* What you have to do *
Scan the material below for lines with the word "verts". Reply with the count and no other words.

* Data to process *

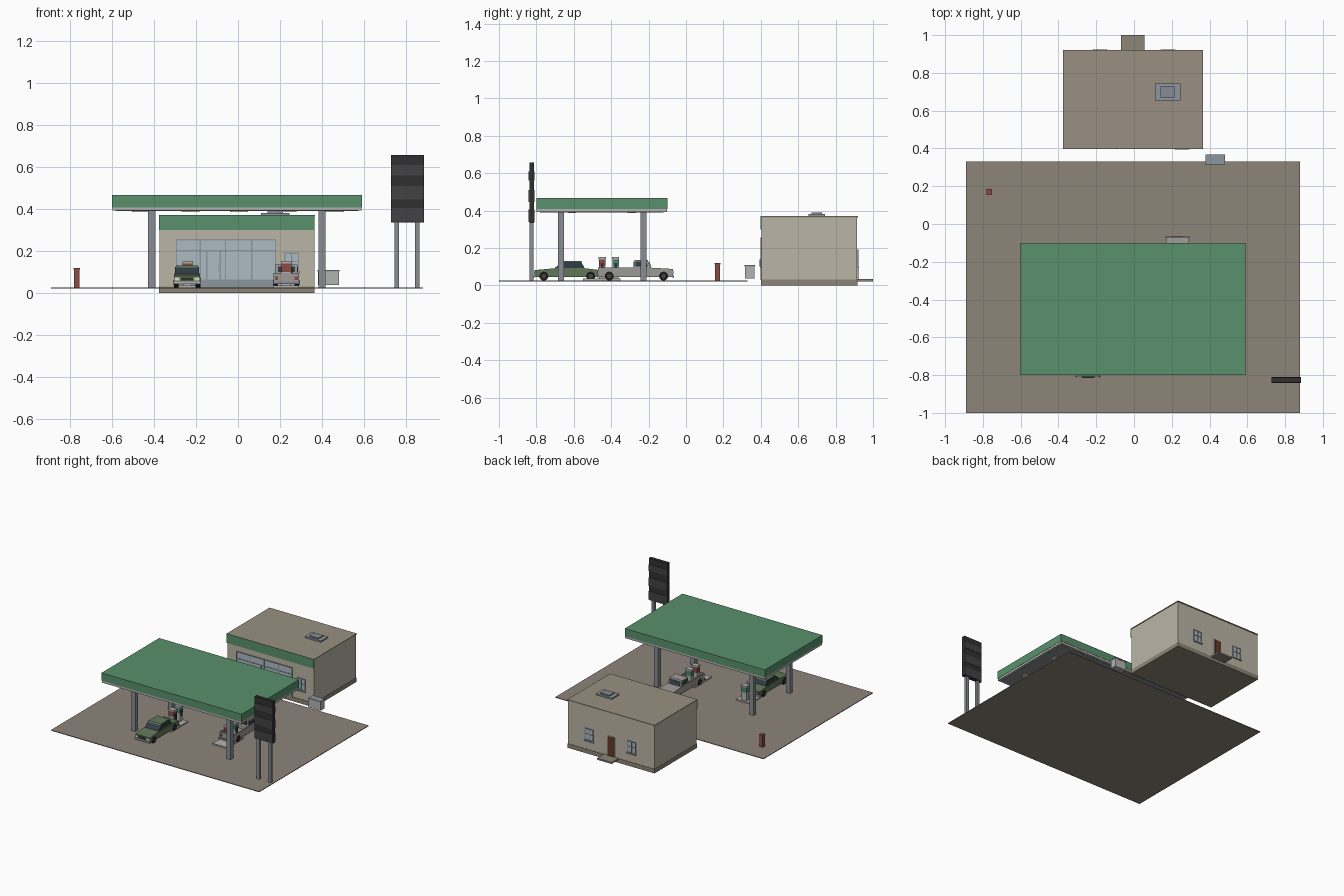
import bpy, bmesh, math

if "Cube" in bpy.data.objects:
    bpy.data.objects.remove(bpy.data.objects["Cube"])

COLORS = {
    "paving": (.27, .235, .195), "wall": (.50, .46, .38), "plinth": (.27, .235, .18),
    "roof": (.32, .28, .225), "green": (.10, .28, .15), "glass": (.42, .50, .54),
    "frame": (.27, .31, .35), "steel": (.25, .27, .29), "pale": (.45, .45, .44),
    "dark": (.03, .03, .03), "dark_band": (.055, .055, .055), "tyre": (.01, .01, .01),
    "red": (.26, .07, .055), "teal": (.07, .22, .17), "door": (.12, .04, .02),
    "car_green": (.12, .19, .10), "truck": (.34, .33, .31), "car_glass": (.03, .045, .06),
    "lamp": (.75, .72, .6),
}
MATS = {}


def mat(key):
    if key not in MATS:
        MATS[key] = bpy.data.materials.new(key)
        MATS[key].diffuse_color = (*COLORS[key], 1)
    return MATS[key]


def finish(name, bm, color):
    bmesh.ops.recalc_face_normals(bm, faces=bm.faces)
    me = bpy.data.meshes.new(name)
    bm.to_mesh(me)
    bm.free()
    me.materials.append(mat(color))
    ob = bpy.data.objects.new(name, me)
    bpy.context.collection.objects.link(ob)
    return ob


def box(name, x0, x1, y0, y1, z0, z1, color):
    bm = bmesh.new()
    bmesh.ops.create_cube(bm, size=1)
    for v in bm.verts:
        v.co = (x1 if v.co.x > 0 else x0, y1 if v.co.y > 0 else y0, z1 if v.co.z > 0 else z0)
    return finish(name, bm, color)


def side_profile(name, pts, x0, x1, color):
    """Extrude a (y, z) outline across x."""
    bm = bmesh.new()
    face = bm.faces.new([bm.verts.new((x0, y, z)) for y, z in pts])
    ext = bmesh.ops.extrude_face_region(bm, geom=[face])
    for v in ext["geom"]:
        if isinstance(v, bmesh.types.BMVert):
            v.co.x = x1
    return finish(name, bm, color)


def wheels(name, xc, half, ys, r=.024):
    for y in ys:
        for s in (-1, 1):
            for part, rad, depth, off, col in (("tyre", r, .022, 0, "tyre"), ("hub", r * .5, .004, .011, "dark_band")):
                bpy.ops.mesh.primitive_cylinder_add(vertices=16, radius=rad, depth=depth,
                                                    location=(xc + s * (half - .011 + off), y, .026 + r),
                                                    rotation=(0, math.pi / 2, 0))
                ob = bpy.context.object
                ob.name = f"{name}_{part}"
                ob.data.materials.append(mat(col))


def small_window(x, front):
    """Two-by-two pane window with sill on the front or back wall."""
    y, s = (.405, -1) if front else (.915, 1)
    def slab(name, x0, x1, d, z0, z1, c):
        box(name, x0, x1, min(y, y + s * d), max(y, y + s * d), z0, z1, c)
    slab("window_glass", x - .033, x + .033, .003, .105, .19, "glass")
    for xx in (x - .033, x, x + .033):
        slab("window_upright", xx - .003, xx + .003, .006, .105, .19, "frame")
    for z in (.105, .15, .19):
        slab("window_rail", x - .036, x + .036, .006, z - .003, z + .003, "frame")
    slab("window_sill", x - .04, x + .04, .01, .095, .102, "pale")


# Paved forecourt
box("forecourt", -.89, .88, -1, .33, .022, .027, "paving")

# Shop building
box("shop_plinth", -.375, .365, .402, .918, 0, .032, "plinth")
box("shop_walls", -.373, .363, .405, .915, .032, .364, "wall")
box("shop_roof", -.376, .366, .401, .92, .364, .371, "roof")
box("shop_fascia", -.375, .365, .398, .406, .30, .371, "green")

# Shop front glazing with door
box("shopfront_glass", -.295, .18, .401, .406, .03, .255, "glass")
box("shopfront_base", -.295, .18, .399, .406, .03, .065, "frame")
for x in (-.293, -.18, -.06, .065, .178):
    box("shopfront_mullion", x - .003, x + .003, .398, .406, .03, .255, "frame")
for z in (.203, .253):
    box("shopfront_rail", -.295, .18, .398, .406, z - .003, z + .003, "frame")
box("shop_door", -.15, -.083, .399, .406, .035, .203, "glass")
for x in (-.148, -.085):
    box("shop_door_frame", x - .004, x + .004, .397, .406, .032, .205, "frame")
box("shop_door_handle", -.096, -.092, .394, .4, .1, .14, "steel")
small_window(.255, True)

# Rear door, windows and step
box("rear_door_frame", -.037, .027, .915, .919, .032, .185, "pale")
box("rear_door", -.031, .021, .915, .921, .032, .179, "door")
box("rear_step", -.068, .055, .915, 1.0, .022, .034, "plinth")
for x in (-.18, .18):
    small_window(x, False)

# Rooftop unit
box("roof_unit", .11, .245, .655, .743, .37, .382, "frame")
box("roof_unit_vent", .14, .215, .67, .728, .382, .39, "steel")

# Pump canopy
box("canopy_fascia", -.60, .59, -.80, -.10, .408, .467, "green")
box("canopy_soffit", -.598, .588, -.798, -.102, .392, .408, "pale")
box("canopy_underside", -.58, .57, -.78, -.12, .3905, .393, "steel")
for x in (-.46, -.225, .005, .235, .46):
    for y in (-.61, -.29):
        box("canopy_lamp", x - .043, x + .043, y - .022, y + .022, .386, .392, "lamp")
for x in (-.41, .40):
    for y in (-.668, -.226):
        box("canopy_column", x - .017, x + .017, y - .016, y + .016, .025, .392, "steel")

# Price sign on two poles
box("sign_panel", .727, .885, -.838, -.813, .335, .657, "dark")
for z0, z1 in ((.34, .405), (.445, .51), (.56, .61)):
    box("sign_band", .728, .884, -.841, -.810, z0, z1, "dark_band")
for x in (.755, .853):
    box("sign_pole", x - .011, x + .011, -.836, -.815, .025, .336, "steel")

# Red post and side cabinet
box("red_post", -.78, -.753, .155, .183, .025, .112, "red")
box("red_post_cap", -.782, -.751, .153, .185, .112, .12, "red")
box("side_cabinet", .38, .48, .316, .366, .038, .102, "pale")
box("side_cabinet_lid", .378, .482, .314, .368, .102, .11, "frame")

# Pump islands
for x in (-.24, .23):
    box("pump_island", x - .06, x + .06, -.55, -.35, .025, .037, "pale")
    for y, col in ((-.448, "red"), (-.376, "teal")):
        box("pump_body", x - .022, x + .022, y - .016, y + .016, .037, .10, "pale")
        box("pump_panel", x - .024, x + .024, y - .018, y + .018, .10, .14, col)
        box("pump_top", x - .025, x + .025, y - .019, y + .019, .14, .152, "pale")
        box("pump_nozzle", x + .022, x + .029, y - .006, y + .006, .08, .12, "dark")

# Green saloon, nose towards the front
side_profile("saloon_body", [(-.81, .045), (-.46, .045), (-.46, .082), (-.54, .092), (-.70, .092), (-.81, .082)],
             -.305, -.18, "car_green")
side_profile("saloon_cabin", [(-.705, .09), (-.54, .09), (-.56, .124), (-.665, .124)], -.30, -.185, "car_glass")
side_profile("saloon_roof", [(-.668, .122), (-.556, .122), (-.56, .13), (-.66, .13)], -.295, -.19, "car_green")
wheels("saloon", -.2425, .063, (-.76, -.51))
for y in (-.812, -.461):
    box("saloon_bumper", -.309, -.176, y - .003, y + .006, .043, .054, "pale")
for x in (-.29, -.195):
    box("saloon_headlamp", x - .011, x + .011, -.814, -.805, .06, .075, "lamp")
    box("saloon_tail_lamp", x - .011, x + .011, -.465, -.457, .06, .075, "red")
box("saloon_grille", -.272, -.213, -.813, -.805, .06, .073, "dark")

# Pale pickup, nose towards the back
box("pickup_chassis", .17, .29, -.47, -.07, .045, .06, "truck")
side_profile("pickup_nose", [(-.28, .05), (-.07, .05), (-.07, .088), (-.19, .095), (-.28, .095)], .17, .29, "truck")
side_profile("pickup_cab", [(-.28, .094), (-.187, .094), (-.205, .136), (-.276, .136)], .176, .284, "truck")
for x in (.175, .283):
    side_profile("pickup_side_glass", [(-.27, .1), (-.203, .1), (-.214, .127), (-.27, .127)], x, x + .002, "car_glass")
side_profile("pickup_windscreen", [(-.188, .1), (-.199, .128), (-.196, .128), (-.185, .1)], .185, .275, "car_glass")
box("pickup_rear_glass", .19, .27, -.281, -.272, .1, .127, "car_glass")
for x in (.17, .282):
    box("pickup_bed_side", x, x + .008, -.47, -.28, .05, .095, "truck")
box("pickup_tailgate", .17, .29, -.47, -.462, .05, .095, "truck")
wheels("pickup", .23, .061, (-.41, -.12))
for y in (-.472, -.07):
    box("pickup_bumper", .166, .294, y - .004, y + .005, .042, .054, "steel")
for x in (.183, .277):
    box("pickup_headlamp", x - .011, x + .011, -.074, -.067, .062, .078, "lamp")
    box("pickup_tail_lamp", x - .008, x + .008, -.473, -.468, .062, .08, "red")
box("pickup_grille", .2, .26, -.074, -.067, .06, .078, "dark")

for m in bpy.data.materials:
    if m.users and not m.is_grease_pencil:
        m.use_nodes = True
        m.node_tree.nodes["Principled BSDF"].inputs["Base Color"].default_value = m.diffuse_color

* Answer section *
2